There’s a new drug in town called flakka.
Many reports are saying this new designer drug is sweeping the state of Florida: Broward Health Medical Center — Florida’s public hospital system and one of the largest in the nation — now sees an estimated 25 to 30 flakka patients a day, NBC News reports.
The mind-altering substance has been popping up in other states as well, including Ohio and Texas.
Flakka is made from a chemical cousin of the amphetamine-like drug found in bath salts (pictured above).
There, it goes by the name “gravel” because it looks like the gravel pebbles you’d use to decorate the bottom of an aquarium.
Use of the drug, which can be snorted, smoked, injected, swallowed, or eaten as flakka-laced gummy candies, has been linked with serious — and sometimes deadly — behavioral problems:
- In April police arrested a man on flakka running naked across an intersection to escape the imaginary people he said were chasing him.
- In February, a man on flakka was caught on camera trying to kick in the glass doors of Florida’s Fort Lauderdale police headquarters.
- And last March, a man on flakka reportedly impaled himself on a metal fence.
If these behaviors remind you of the ones that made headlines a few years ago with the appearance of drugs called “bath salts” — it isn’t a coincidence. The two drugs are closely related.
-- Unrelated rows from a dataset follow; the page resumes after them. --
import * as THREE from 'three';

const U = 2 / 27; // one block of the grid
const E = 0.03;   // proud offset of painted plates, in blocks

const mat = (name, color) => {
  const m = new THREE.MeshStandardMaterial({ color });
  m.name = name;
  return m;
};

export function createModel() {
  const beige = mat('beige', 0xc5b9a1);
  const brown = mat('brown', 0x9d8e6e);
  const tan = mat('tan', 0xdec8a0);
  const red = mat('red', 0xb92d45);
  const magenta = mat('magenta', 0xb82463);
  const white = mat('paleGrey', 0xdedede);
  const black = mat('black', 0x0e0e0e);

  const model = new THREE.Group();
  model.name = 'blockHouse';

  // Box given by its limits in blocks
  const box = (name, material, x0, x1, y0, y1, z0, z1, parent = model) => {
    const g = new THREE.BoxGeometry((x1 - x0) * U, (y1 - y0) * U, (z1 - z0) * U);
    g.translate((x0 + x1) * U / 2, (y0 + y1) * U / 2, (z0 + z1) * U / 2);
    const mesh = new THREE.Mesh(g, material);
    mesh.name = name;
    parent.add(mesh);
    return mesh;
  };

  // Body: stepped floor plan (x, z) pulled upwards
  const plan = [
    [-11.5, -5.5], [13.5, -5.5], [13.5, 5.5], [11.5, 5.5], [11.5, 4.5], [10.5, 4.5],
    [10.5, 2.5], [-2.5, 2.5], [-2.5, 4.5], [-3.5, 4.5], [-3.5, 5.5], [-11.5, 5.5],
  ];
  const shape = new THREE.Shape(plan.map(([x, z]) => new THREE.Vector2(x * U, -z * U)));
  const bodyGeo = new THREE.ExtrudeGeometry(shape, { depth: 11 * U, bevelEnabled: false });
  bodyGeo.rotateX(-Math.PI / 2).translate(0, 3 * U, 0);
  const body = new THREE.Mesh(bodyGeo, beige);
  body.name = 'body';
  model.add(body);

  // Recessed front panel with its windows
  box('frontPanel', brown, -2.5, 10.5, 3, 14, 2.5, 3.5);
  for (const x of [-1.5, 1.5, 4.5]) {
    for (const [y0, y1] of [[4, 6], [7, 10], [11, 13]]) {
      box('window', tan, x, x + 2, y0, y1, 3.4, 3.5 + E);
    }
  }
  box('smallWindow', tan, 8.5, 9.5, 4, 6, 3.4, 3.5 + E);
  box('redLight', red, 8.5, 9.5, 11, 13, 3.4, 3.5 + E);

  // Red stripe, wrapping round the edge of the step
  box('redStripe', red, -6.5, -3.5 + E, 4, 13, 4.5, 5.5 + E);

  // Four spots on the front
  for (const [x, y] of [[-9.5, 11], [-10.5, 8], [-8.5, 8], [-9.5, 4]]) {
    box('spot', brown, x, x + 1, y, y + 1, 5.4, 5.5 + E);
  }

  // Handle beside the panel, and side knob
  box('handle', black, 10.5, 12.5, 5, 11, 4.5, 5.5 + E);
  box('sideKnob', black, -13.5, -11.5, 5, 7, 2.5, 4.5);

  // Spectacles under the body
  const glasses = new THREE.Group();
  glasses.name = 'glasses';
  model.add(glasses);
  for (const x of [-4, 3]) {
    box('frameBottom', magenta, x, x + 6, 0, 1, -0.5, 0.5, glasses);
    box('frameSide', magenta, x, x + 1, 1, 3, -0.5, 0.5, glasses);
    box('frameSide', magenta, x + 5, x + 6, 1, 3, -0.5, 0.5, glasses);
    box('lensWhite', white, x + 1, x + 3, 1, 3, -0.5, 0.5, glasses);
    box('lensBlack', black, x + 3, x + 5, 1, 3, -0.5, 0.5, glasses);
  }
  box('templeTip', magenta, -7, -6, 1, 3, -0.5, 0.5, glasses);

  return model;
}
(Alex Dodd/flickr) Flakka is made from a compound called alpha-PVP, a chemical cousin of cathinone, the amphetamine-like drug found in bath salts.
Here’s the worst part: While the active ingredient in bath salts was officially banned in 2011, its newer relative, alpha-PVP, was not.
That means it is legal in any state without its own ban.
What does it do?
Like cathinone, alpha-PVP is a type of stimulant, colloquially called an “upper.” Uppers are linked with feelings of euphoria, enhanced alertness and wakefulness, and increased movement — all symptoms that are similar to those experienced by people on other drugs like amphetamines or cocaine.
Since flakka is so new, researchers aren’t sure exactly how it affects the brain, or how addictive it is.
For now, they can only guess by looking at how its chemical cousins, like cocaine and amphetamines, work. These drugs cause a surge in two chemicals: the feel-good chemical dopamine (responsible for the euphoric sensations) and norepinephrine (which raises heart rate and blood pressure and can make us more alert).
Like cocaine and meth, flakka comes with a comedown, the period when the drug leaves the body and the person is left feeling fatigued or depressed. This sensation often results in users returning to the drug to get rid of the negative comedown feeling, jump-starting a cycle of use that can lead to abuse. Also like cocaine and meth, the drug may alter brain chemistry in a way that makes users require a larger and larger dose to get the same high.
Excessive use has been linked with feelings of extreme anxiety, paranoia, and hallucinations. Like with bath salts, people have also reported dozens of episodes of violent behavior in people on flakka.
At high doses, flakka may also cause the body to reach high temperatures (bath salts have been linked with the same symptom). This excessive temperature can lead to severe physical complications like kidney damage and muscle breakdown.
Flakka is on the rise
Still, flakka use is on the rise.
According to Forbes contributor Robert Glatter, the US Drug Enforcement Administration has seen a nearly 780% increase in the number of reported cases in the last three years. Back in 2010, not a single case of the drug had been reported in the US. Suddenly in 2012 there were 85 cases, and in 2014 there were 670.
Not surprisingly, one of the main reasons for this increase may be the price: Flakka can cost as little as $5 a pop according to Dispatch Times, and is easy to buy in bulk.
“The cost is what really alarmed us … a lot more people can get their hands on it, and that’s always a problem,” Fort Lauderdale police Sergeant Nick Coffin told Dispatch Times.